About the Author: Rabbi Dr. Eliyahu Safran is an educator, author and lecturer. He can be reached at e1948s@aol.com.


If you don't see your comment after publishing it, refresh the page.

Our comments section is intended for meaningful responses and debates in a civilized manner. We ask that you respect the fact that we are a religious Jewish website and avoid inappropriate language at all cost.

If you promote any foreign religions, gods or messiahs, lies about Israel, anti-Semitism, or advocate violence (except against terrorists), your permission to comment may be revoked.

No Responses to “The Disposable Student”

Comments are closed.

SocialTwist Tell-a-Friend

Current Top Story
US Defense Secretary Chuck Hagel (L) meets with Israel's Defense Minister Moshe Yaalon in Halifax, Canada on November 22, 2013.
Ya’alon Scraps Purchase of US Aircraft
Latest Indepth Stories
Which glass has the poison?

The White House wanted to defame Netanyahu, undermine his reputation, impugn him & his policies

Adolf Hitler and the representative of the Palestinian Arabs, the Mufti of Jerusalem, Amin al-Husseini, December, 1941.

Palestinian anti-Semitism in 2014 is more extreme and mainstream than German A/S in the 1930s.

Sheldon Silver

Woven deeply through it all is the Jewish obligation to fight injustice.

Cravatts-Richard--new

Only in the inverted world of academia would Jewish professors denounce the AMCHA Initiative report.

Many poskim were and are adamant about the responsibility of every individual to vote.

Individuals who may have been abused are the “clients” in need and receiving care and protection.

An accomplished Torah scholar and ardent adherent of Bobov chassidus, he was renowned for his self-effacing dedication and skills as an international lawyer and law professor

The fact that the United States government after World War II sought to take advantage of the expertise of German scientists, even those known to have contributed to the Nazi war effort, is well known and largely accepted as having been necessary for America’s national defense. (Wernher von Braun is perhaps the most famous and […]

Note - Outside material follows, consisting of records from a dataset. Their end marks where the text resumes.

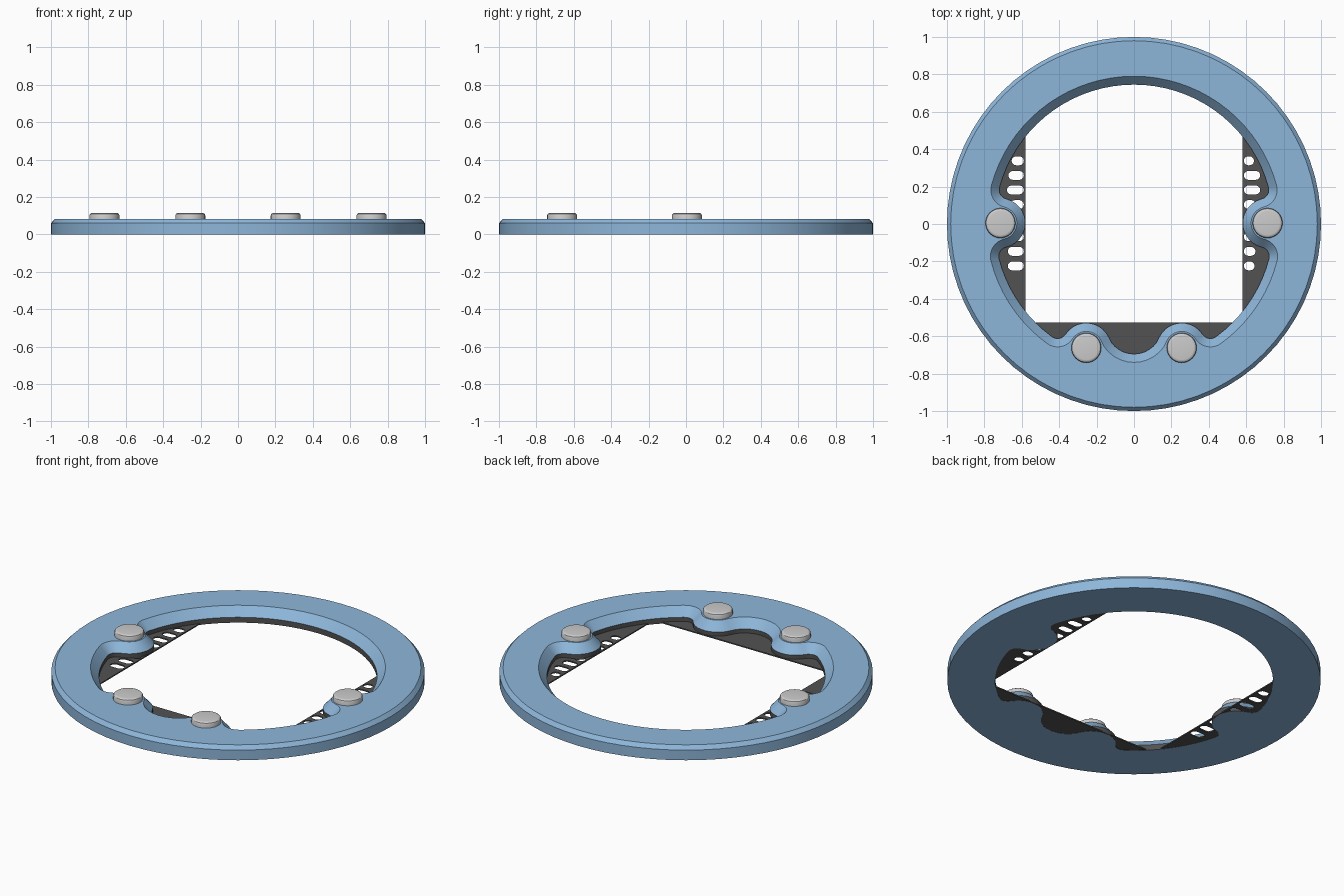
import bpy, bmesh
from math import sin, cos, atan2, acos, pi, tau, hypot, ceil

if "Cube" in bpy.data.objects:
    bpy.data.objects.remove(bpy.data.objects["Cube"])

R, TAB, FIL = 0.745, 0.133, 0.05          # opening, tab and fillet radii (lower edge)
P1, P2 = (0.255, -0.662), (0.714, 0.005)  # front and side post centres


def material(name, rgb):
    m = bpy.data.materials.new(name)
    m.diffuse_color = (*rgb, 1)
    m.use_nodes = True
    m.node_tree.nodes["Principled BSDF"].inputs["Base Color"].default_value = m.diffuse_color
    return m


BLUE = material("blue", (0.27, 0.47, 0.70))
DARK = material("dark_grey", (0.085, 0.085, 0.085))


def solid(name, walls, mats=(), dark_wall=None):
    """Each wall is a stack of equal-length loops; the ends are capped together."""
    bm = bmesh.new()
    caps = ([], [])
    for w, wall in enumerate(walls):
        rows = [[bm.verts.new(p) for p in loop] for loop in wall]
        n = len(rows[0])
        for k, (a, b) in enumerate(zip(rows, rows[1:])):
            for i in range(n):
                j = (i + 1) % n
                f = bm.faces.new((a[i], a[j], b[j], b[i]))
                if (w, k) == dark_wall:
                    f.material_index = 1
        for cap, row in zip(caps, (rows[0], rows[-1])):
            cap += [bm.edges.get((row[i], row[(i + 1) % n])) for i in range(n)]
    for cap in caps:
        bmesh.ops.triangle_fill(bm, edges=cap, use_beauty=True, use_dissolve=False)
    bmesh.ops.recalc_face_normals(bm, faces=bm.faces[:])
    me = bpy.data.meshes.new(name)
    bm.to_mesh(me)
    bm.free()
    for m in mats:
        me.materials.append(m)
    ob = bpy.data.objects.new(name, me)
    bpy.context.collection.objects.link(ob)
    bpy.ops.object.select_all(action='DESELECT')
    ob.select_set(True)
    bpy.context.view_layer.objects.active = ob
    bpy.ops.object.shade_smooth_by_angle(angle=pi / 6)
    return ob


def circle(r, z, c=(0, 0), n=72):
    return [(c[0] + r * cos(tau * i / n), c[1] + r * sin(tau * i / n), z) for i in range(n)]


def arc(c, r, a0, a1, ccw=True):
    sweep = (a1 - a0) % tau if ccw else -((a0 - a1) % tau)
    n = max(3, ceil(abs(sweep) * r / 0.06), ceil(abs(sweep) / 0.22))
    return [(c[0] + r * cos(a0 + sweep * i / n), c[1] + r * sin(a0 + sweep * i / n)) for i in range(n)]


def heading(a, b):
    return atan2(b[1] - a[1], b[0] - a[0])


def fillet_centre(p, side):
    d, f, t = hypot(*p), R - FIL, TAB + FIL
    a = atan2(p[1], p[0]) + side * acos((f * f + d * d - t * t) / (2 * f * d))
    return (f * cos(a), f * sin(a))


# Opening outline: arcs of the right half (counts fixed at d = 0), then mirrored
O = (0, 0)
F1, F2, F3 = fillet_centre(P1, 1), fillet_centre(P2, -1), fillet_centre(P2, 1)
VALLEY = 0.149
V = (0, VALLEY - 0.695)
ARCS = [
    (V, VALLEY, 1, -pi / 2, heading(V, P1), True),
    (P1, TAB, -1, heading(P1, V), heading(P1, F1), False),
    (F1, FIL, 1, heading(F1, P1), heading(O, F1), True),
    (O, R, 1, heading(O, F1), heading(O, F2), True),
    (F2, FIL, 1, heading(O, F2), heading(F2, P2), True),
    (P2, TAB, -1, heading(P2, F2), heading(P2, F3), False),
    (F3, FIL, 1, heading(F3, P2), heading(O, F3), True),
    (O, R, 1, heading(O, F3), pi / 2, True),
]


def opening(d, z):
    half = []
    for c, r, s, a0, a1, ccw in ARCS:
        k = (r + s * d) / r                      # grow the arc about its own centre
        half += [(c[0] + (x - c[0]) * k, c[1] + (y - c[1]) * k) for x, y in arc(c, r, a0, a1, ccw)]
    half.append((0, R + d))
    left = [(-x, y) for x, y in half[-2:0:-1]]
    return [(x, y, z) for x, y in half + left]


# Ring body: chamfered rim, sloped inner edge above a short dark wall
solid("ring_body",
      [[circle(1, 0), circle(1, 0.06), circle(0.98, 0.082)],
       [opening(0, 0), opening(0, 0.032), opening(0.045, 0.082)]],
      (BLUE, DARK), dark_wall=(1, 0))


# Thin plates under the opening, the side ones with rounded vent slots
def plate(name, x0, x1, y0, y1, slots=()):
    loops = [[(x0, y0), (x1, y0), (x1, y1), (x0, y1)]]
    r = 0.024
    for a, b, y in slots:
        ends = ((b - r, -pi / 2), (a + r, pi / 2))
        loops.append([(cx + r * cos(t + pi * i / 6), y + r * sin(t + pi * i / 6))
                      for cx, t in ends for i in range(7)])
    solid(name, [[[(x, y, z) for x, y in lp] for z in (0.001, 0.008)] for lp in loops], (DARK,))


ROWS = (0.338, 0.26, 0.182, 0.104, -0.068, -0.146, -0.224)
RIGHT_END = (0.642, 0.675, 0.675, 0.65, 0.65, 0.65, 0.645)
LEFT_END = (0.655, 0.672, 0.68, 0.66, 0.66, 0.675, 0.675)
plate("right_plate", 0.58, 0.78, -0.475, 0.475, [(0.587, e, y) for e, y in zip(RIGHT_END, ROWS)])
plate("left_plate", -0.78, -0.58, -0.475, 0.475, [(-e, -0.589, y) for e, y in zip(LEFT_END, ROWS)])
plate("front_plate", -0.535, 0.535, -0.78, -0.527)

# Round posts with softened tops
for label, (px, py) in (("front", P1), ("side", P2)):
    for side, s in (("right", 1), ("left", -1)):
        levels = ((0.08, 0.07), (0.08, 0.102), (0.077, 0.109), (0.07, 0.114), (0.064, 0.115))
        solid(f"{label}_post_{side}", [[circle(r, z, (s * px, py), 32) for r, z in levels]])
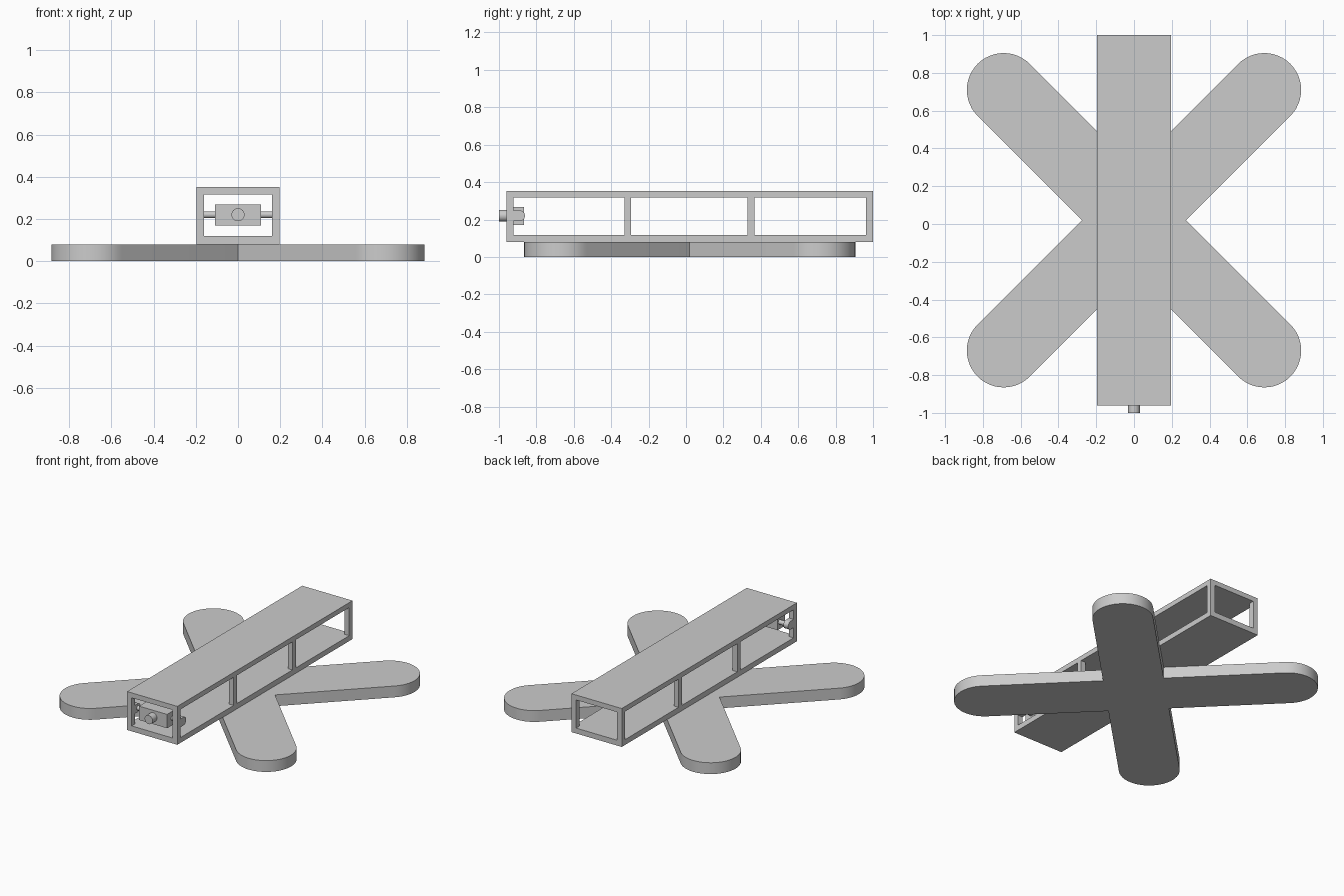
import bpy, bmesh
from math import cos, sin, pi, sqrt
from mathutils import Vector

if "Cube" in bpy.data.objects:
    bpy.data.objects.remove(bpy.data.objects["Cube"])


def finish(name, bm, smooth=False):
    bmesh.ops.recalc_face_normals(bm, faces=bm.faces)
    me = bpy.data.meshes.new(name)
    bm.to_mesh(me)
    bm.free()
    ob = bpy.data.objects.new(name, me)
    bpy.context.collection.objects.link(ob)
    if smooth:
        bpy.ops.object.select_all(action='DESELECT')
        ob.select_set(True)
        bpy.context.view_layer.objects.active = ob
        bpy.ops.object.shade_smooth_by_angle(angle=pi / 6)
    return ob


def box(name, x, y, z):
    bm = bmesh.new()
    bmesh.ops.create_cube(bm, size=1)
    for v in bm.verts:
        v.co = [(r[0] + r[1]) / 2 + c * (r[1] - r[0]) for r, c in zip((x, y, z), v.co)]
    return finish(name, bm)


def prism(name, points, direction, smooth=True):
    bm = bmesh.new()
    face = bm.faces.new([bm.verts.new(p) for p in points])
    ext = bmesh.ops.extrude_face_region(bm, geom=[face], use_keep_orig=True)
    bmesh.ops.translate(bm, vec=Vector(direction),
                        verts=[e for e in ext['geom'] if isinstance(e, bmesh.types.BMVert)])
    return finish(name, bm, smooth)


def circle(r, n=32):
    return [(r * cos(2 * pi * i / n), r * sin(2 * pi * i / n)) for i in range(n)]


# Cross-shaped base with four rounded arms
R, REACH, CY, BASE = 0.195, 0.69 * sqrt(2), 0.02, 0.08
outline = []
for k in range(4):
    a = pi / 4 + k * pi / 2
    for i in range(25):
        t = a - pi / 2 + pi * i / 24
        outline.append((REACH * cos(a) + R * cos(t), CY + REACH * sin(a) + R * sin(t), 0))
    n = a + pi / 4
    outline.append((R * sqrt(2) * cos(n), CY + R * sqrt(2) * sin(n), 0))
prism("cross_base", outline, (0, 0, BASE))

# Open box frame: two plates and four pairs of posts
W, IN = 0.197, 0.16
LOW, HIGH, TOP = 0.118, 0.317, 0.352
box("bottom_plate", (-W, W), (-0.96, 1.0), (BASE, LOW))
box("top_plate", (-W, W), (-0.96, 1.0), (HIGH, TOP))
for s, side in ((-1, "left"), (1, "right")):
    xs = sorted((s * IN, s * W))
    for i, y in enumerate((-0.96, -0.33, 0.328, 0.963)):
        box(f"{side}_post_{i + 1}", xs, (y, y + 0.037), (LOW, HIGH))

    # Round-ended bracket behind each front post
    AY, AZ, r = -0.89, 0.22, 0.029
    arc = [(xs[0], AY + r * cos(t), AZ + r * sin(t))
           for t in (-pi / 2 + pi * i / 16 for i in range(17))]
    arc += [(xs[0], -0.925, AZ + r), (xs[0], -0.925, AZ - r)]
    prism(f"{side}_pivot_bracket", arc, (W - IN, 0, 0))

# Pivoting block with its axle and short front stub
box("pivot_block", (-0.11, 0.11), (-0.95, -0.867), (0.17, 0.268))
prism("pivot_axle", [(-IN, AY + a, AZ + b) for a, b in circle(0.016)], (2 * IN, 0, 0))
prism("front_stub", [(a, -1.0, AZ + b) for a, b in circle(0.031)], (0, 0.06, 0))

The New York State comptroller manages the state’s $180.7 billion pension fund, audits the spending practices of all state agencies and local governments, oversees the New York State and Local Retirement System, reviews the New York State and City budgets, and approves billions in State contracts and spending.

Rabinovich is the author of several popular books on Israel’s wars, including The Battle for Jerusalem, The Yom Kippur War, and The Boats of Cherbourg.

To say he was beloved because of the way he loved his students does not sufficiently capture the reality.

The birth I speak about is to give birth to ourselves, to our full potential.

The extreme hypocrisy, contempt & vulgarity of the attacks indicate more than a policy disagreement

More Articles from Rabbi Eliyahu Safran
Jonah and the Whale (2012) 23 x 23, bronze relief by Lynda Caspe.

Yes, God judges, but His judgment is that of a loving father who longs for his child’s quick return.

Eisenstock-082914

But the world is forever challenging our Jewish principle and our practices.

What defines kana’ut these days? Throwing rocks at passing cars on Shabbos? Burning an Israeli flag on Yom Ha’Atzmaut?

One who may leave his wife an agunah is not included in the general rule that we may not imprison on Shabbos.

“Fulfill my requests for good, grant my request, be mindful of us for deliverance and compassion…remember us for a good, long life…give us bread to eat, clothes to wear…”

Too often, as parents and teachers, we think it means talking at our children, delivering to them good and worthy content that they should simply hear and assimilate into their minds and hearts.

I was singing, dancing, jumping and, sweating. Just joy and happiness. One child on my shoulders after another. What happiness! And then, the little boy on my shoulders – he could not have been older than six – began to cry.

Printed from: http://www.jewishpress.com/indepth/front-page/the-disposable-student/2013/12/25/

Scan this QR code to visit this page online: